Professor Francesca Orsini and Laetitia Zecchini compiled Part II of the Special Issue: The Locations of (World) Literature: Perspectives from Africa and South Asia – Worlding Genres and Refractions.
Orsini, Francesca and Letitia Zecchini (eds.) Special Issue: The Locations of (World) Literature: Perspectives from Africa and South Asia – Part II: Worlding Genres and Refractions,
This Special Issue of the Journal of World Literature was edited by MULOSIGE’s Principal Investigator Professor Francesca Orsini and CNRS researcher Laetitia Zecchini. MULOSIGE researchers Dr Fatima Burney and Dr Karima Laachir also contributed essays to this issue. These are available on Open Access and can be found here.
You can read an extract from the Introduction of this Issue, written by Orsini and Zecchini, below:
to a poem, the location, whether cultural, historical, geographical or fictive – is everything.
That location matters for critics, readers but also texts, as Arvind Krishna Mehrotra’s quote suggests, is a deceptively simple point. To some readers, location as context and standpoint reveals and deepens a text’s possibilities, to other readers it constricts and confines them. Indeed, the apparent paradox of locatedness and open-endedness is at the heart of many writerly and critical reflections on location and literature, as is the idea that literature both inhabits and creates worlds. There is no escape from the location of perspective or point of view, be it one or many. This is all the more crucial in world literature, which attempts to view and connect literary phenomena on a very large scale. “For any given observer,” David Damrosch argued in What is World Literature?, “even a genuinely global perspective remains a perspective from somewhere, and global patterns of the circulation of world literature take shape in their local manifestations”. Building on Damrosch’s point, location for us is not simply a geographical, historical, or cultural context but a standpoint, a position, an
orientation, a necessarily partial and particular perspective, however complex, ample and multiversal it may be, from which a writer represents and imagines his or her worlds.
The essays in the second part of this special issue take up location from several perspectives. Claire Ducournau and Tristan Leperlier show that location can weigh as a burden and a fixed set of expectations, but also as a field of tension, particularly for African and Asian writers. Their essays demonstrate how African and Maghrebi writers challenge the ethnicizing expectations thrust upon them by a global publishing market. Burney, Laachir and Siddique take up worlding from the perspective of genre (see also Garnier, Orsini and Zecchini in 4:1). Genres, languages and conceptual vocabularies carry different meanings and resonances of “world.” For example, Fatima Burney notes that:

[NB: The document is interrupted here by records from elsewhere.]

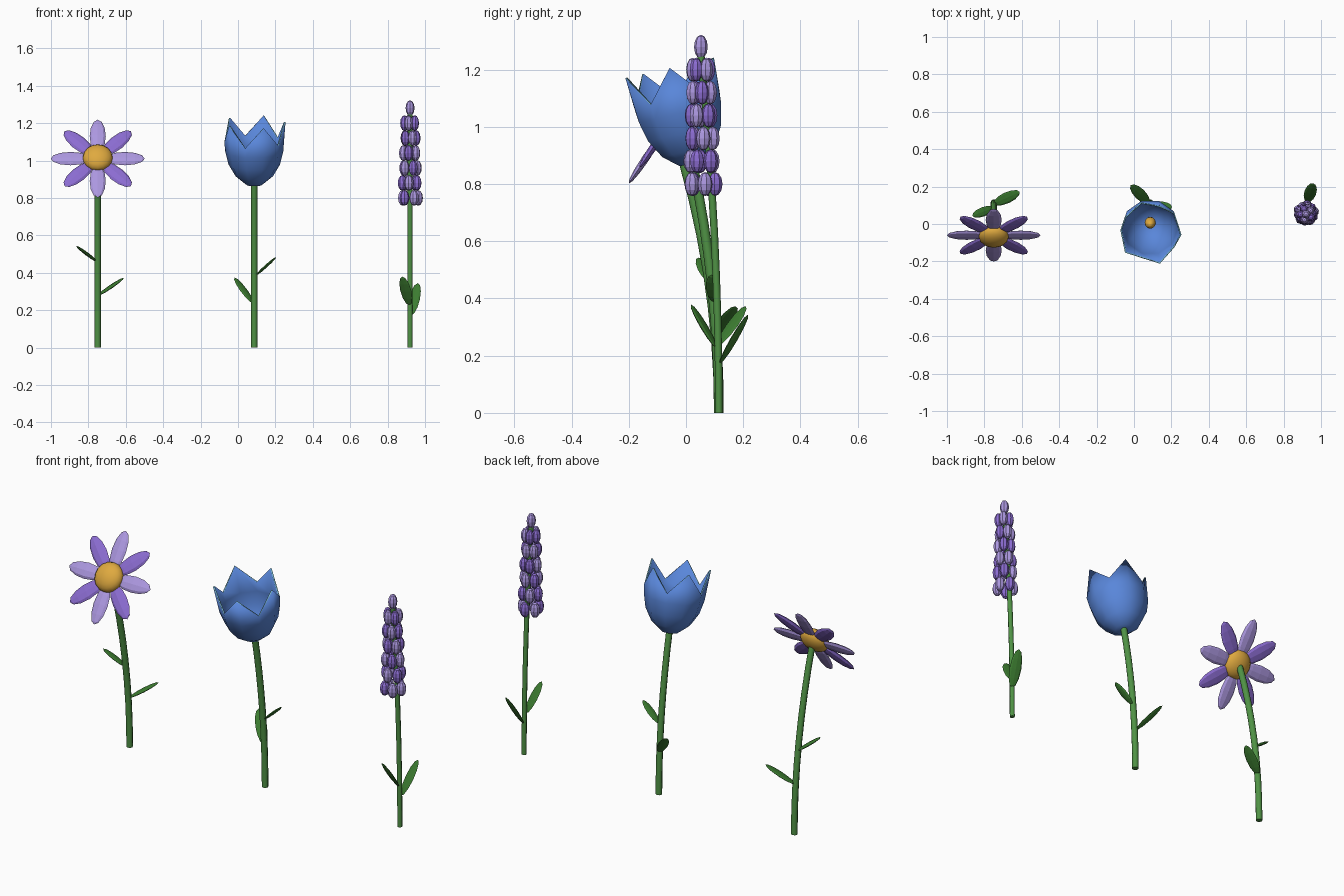
import bpy, bmesh, math
from mathutils import Matrix, Vector

old = bpy.data.objects.get("Cube")
if old:
    bpy.data.objects.remove(old, do_unlink=True)


def material(name, rgb):
    m = bpy.data.materials.new(name)
    m.use_nodes = True
    m.diffuse_color = (*rgb, 1)
    m.node_tree.nodes["Principled BSDF"].inputs["Base Color"].default_value = (*rgb, 1)
    return m


STEM = material("stem green", (0.08, 0.29, 0.06))
LEAF = material("leaf green", (0.045, 0.2, 0.03))
PALE = material("pale violet", (0.41, 0.31, 0.74))
DEEP = material("deep violet", (0.26, 0.15, 0.64))
BLUE = material("petal blue", (0.1, 0.24, 0.7))
TEAL = material("rim teal", (0.18, 0.45, 0.6))
GOLD = material("pollen gold", (0.74, 0.4, 0.05))


def finish(bm, name, mats, smooth=False):
    bmesh.ops.recalc_face_normals(bm, faces=bm.faces)
    for f in bm.faces:
        f.smooth = smooth
    mesh = bpy.data.meshes.new(name)
    bm.to_mesh(mesh)
    bm.free()
    for m in mats:
        mesh.materials.append(m)
    ob = bpy.data.objects.new(name, mesh)
    bpy.context.collection.objects.link(ob)
    return ob


def add_ball(bm, matrix, size, index=0, segs=8, rings=6):
    """Low-poly ellipsoid with the given half sizes."""
    verts = bmesh.ops.create_uvsphere(
        bm, u_segments=segs, v_segments=rings, radius=1,
        matrix=matrix @ Matrix.Diagonal((*size, 1)))["verts"]
    for f in {f for v in verts for f in v.link_faces}:
        f.material_index = index


def stem(name, x, top_y, height, radius, base_y=0.115):
    curve = bpy.data.curves.new(name, "CURVE")
    curve.dimensions = "3D"
    curve.bevel_depth = radius
    curve.bevel_resolution = 2
    curve.use_fill_caps = True
    line = curve.splines.new("POLY")
    steps = 8
    line.points.add(steps)
    for i, p in enumerate(line.points):
        t = i / steps
        p.co = (x, base_y + (top_y - base_y) * t * t, height * t, 1)
    curve.materials.append(STEM)
    bpy.context.collection.objects.link(bpy.data.objects.new(name, curve))


def leaf(name, base, tip, width=0.03):
    """Flat pointed ellipsoid from base to tip, its width kept level."""
    base, tip = Vector(base), Vector(tip)
    along = tip - base
    z = along.normalized()
    x = z.cross(Vector((0, 0, 1))).normalized()
    y = z.cross(x)
    frame = Matrix((x, y, z)).transposed().to_4x4()
    bm = bmesh.new()
    add_ball(bm, Matrix.Translation((base + tip) / 2) @ frame,
             (width, 0.008, along.length / 2 + 0.005))
    finish(bm, name, [LEAF])


# Daisy: stem, leaves, ring of petals and domed centre
stem("daisy_stem", -0.75, -0.045, 1.0, 0.017)
leaf("daisy_lower_leaf", (-0.745, 0.11, 0.28), (-0.615, 0.17, 0.37))
leaf("daisy_upper_leaf", (-0.755, 0.085, 0.46), (-0.86, 0.045, 0.54), 0.025)

head = Matrix.Translation((-0.75, -0.06, 1.01)) @ Matrix.Rotation(math.radians(56), 4, "X")
bm = bmesh.new()
for i in range(8):
    spot = (head @ Matrix.Rotation(i * math.pi / 4, 4, "Z")
            @ Matrix.Translation((0.145, 0, 0)) @ Matrix.Rotation(math.pi / 2, 4, "Y"))
    add_ball(bm, spot, (0.013, 0.043, 0.106), i % 2)
finish(bm, "daisy_petals", [PALE, DEEP])
bm = bmesh.new()
add_ball(bm, head @ Matrix.Translation((0, 0, 0.008)), (0.08, 0.08, 0.048), 0, 16, 10)
finish(bm, "daisy_centre", [GOLD], True)

# Tulip: stem, leaves, zigzag cup and pollen ball
stem("tulip_stem", 0.087, 0.02, 0.885, 0.017)
leaf("tulip_lower_leaf", (0.078, 0.115, 0.24), (-0.015, 0.205, 0.37))
leaf("tulip_upper_leaf", (0.1, 0.1, 0.39), (0.2, 0.09, 0.48), 0.025)

cup = Matrix.Translation((0.087, 0.02, 0.872)) @ Matrix.Rotation(math.radians(13), 4, "X")
profile = [(0.045, 0), (0.1, 0.045), (0.138, 0.11), (0.155, 0.18)]
SIDES = 10
bm = bmesh.new()
rings = []
for level in range(len(profile) + 1):
    ring = []
    for i in range(SIDES):
        if level < len(profile):
            r, z = profile[level]
        else:
            r, z = (0.167, 0.343) if i % 2 == 0 else (0.16, 0.232)
        a = i * math.tau / SIDES
        ring.append(bm.verts.new(cup @ Vector((r * math.cos(a), r * math.sin(a), z))))
    rings.append(ring)
for low, high in zip(rings, rings[1:]):
    for i in range(SIDES):
        j = (i + 1) % SIDES
        bm.faces.new((low[i], low[j], high[j], high[i]))
bm.faces.new(rings[0][::-1])
tulip = finish(bm, "tulip_cup", [BLUE, TEAL], True)
shell = tulip.modifiers.new("shell", "SOLIDIFY")
shell.thickness = 0.008
shell.offset = -1
shell.material_offset_rim = 1

bm = bmesh.new()
add_ball(bm, cup @ Matrix.Translation((0, 0, 0.06)), (0.03, 0.03, 0.055), 0, 12, 8)
finish(bm, "tulip_pollen", [GOLD], True)

# Lavender: stem, leaves and spike of stacked buds
stem("lavender_stem", 0.92, 0.05, 1.27, 0.013)
leaf("lavender_front_leaf", (0.915, 0.105, 0.23), (0.88, 0.02, 0.375), 0.032)
leaf("lavender_back_leaf", (0.925, 0.12, 0.175), (0.96, 0.215, 0.34), 0.032)

bm = bmesh.new()
ROWS = 6
for row in range(ROWS):
    t = row / (ROWS - 1)
    centre = Matrix.Translation((0.92, 0.058 - 0.006 * t, 0.8 + 0.4 * t))
    for i in range(5):
        turn = Matrix.Rotation(i * math.tau / 5 + row * 0.6 + 0.2, 4, "Z")
        out = Matrix.Translation((0.044 - 0.014 * t, 0, 0))
        add_ball(bm, centre @ turn @ out, (0.026 - 0.003 * t, 0.026 - 0.003 * t, 0.042),
                 (i + row) % 2)
add_ball(bm, Matrix.Translation((0.92, 0.052, 1.28)), (0.024, 0.024, 0.042))
finish(bm, "lavender_buds", [PALE, DEEP])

“In Urdu poetry and particularly ghazal poetry, dunyā, which is the word most commonly used to mean ‘world,’ often carries a

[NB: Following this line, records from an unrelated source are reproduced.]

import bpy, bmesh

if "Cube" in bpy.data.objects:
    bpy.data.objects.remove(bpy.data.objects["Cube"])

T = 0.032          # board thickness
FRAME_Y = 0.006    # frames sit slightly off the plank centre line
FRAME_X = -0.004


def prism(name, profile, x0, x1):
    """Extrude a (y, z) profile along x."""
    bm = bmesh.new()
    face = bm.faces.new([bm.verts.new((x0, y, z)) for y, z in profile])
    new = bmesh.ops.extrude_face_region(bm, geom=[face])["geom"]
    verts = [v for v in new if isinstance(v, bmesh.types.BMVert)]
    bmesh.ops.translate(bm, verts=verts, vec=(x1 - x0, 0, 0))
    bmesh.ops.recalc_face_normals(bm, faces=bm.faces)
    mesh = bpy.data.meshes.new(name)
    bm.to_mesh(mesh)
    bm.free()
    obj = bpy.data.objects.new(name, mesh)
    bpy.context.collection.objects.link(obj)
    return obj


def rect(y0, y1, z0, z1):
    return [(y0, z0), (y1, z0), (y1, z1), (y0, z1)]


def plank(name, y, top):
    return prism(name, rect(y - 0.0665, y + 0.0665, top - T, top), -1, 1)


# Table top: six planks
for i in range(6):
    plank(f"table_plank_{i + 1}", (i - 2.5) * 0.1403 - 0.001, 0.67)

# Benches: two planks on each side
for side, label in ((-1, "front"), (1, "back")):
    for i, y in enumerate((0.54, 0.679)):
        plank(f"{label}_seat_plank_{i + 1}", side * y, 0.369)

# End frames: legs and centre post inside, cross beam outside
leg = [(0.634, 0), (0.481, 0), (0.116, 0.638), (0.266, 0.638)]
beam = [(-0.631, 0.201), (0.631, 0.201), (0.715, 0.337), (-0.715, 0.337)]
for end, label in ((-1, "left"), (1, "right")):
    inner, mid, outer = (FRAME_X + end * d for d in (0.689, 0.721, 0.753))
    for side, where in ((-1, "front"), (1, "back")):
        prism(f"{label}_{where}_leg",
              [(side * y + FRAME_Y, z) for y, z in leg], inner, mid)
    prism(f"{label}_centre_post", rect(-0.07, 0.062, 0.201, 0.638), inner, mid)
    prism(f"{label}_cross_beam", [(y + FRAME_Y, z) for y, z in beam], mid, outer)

connotation of lack; it is something which is simply worldly rather than eternal, like the divine … Accordingly, to be fully concerned with the world is to have lost sight of the ultimate and eternal truth(s) which go beyond the physical realm of perception.”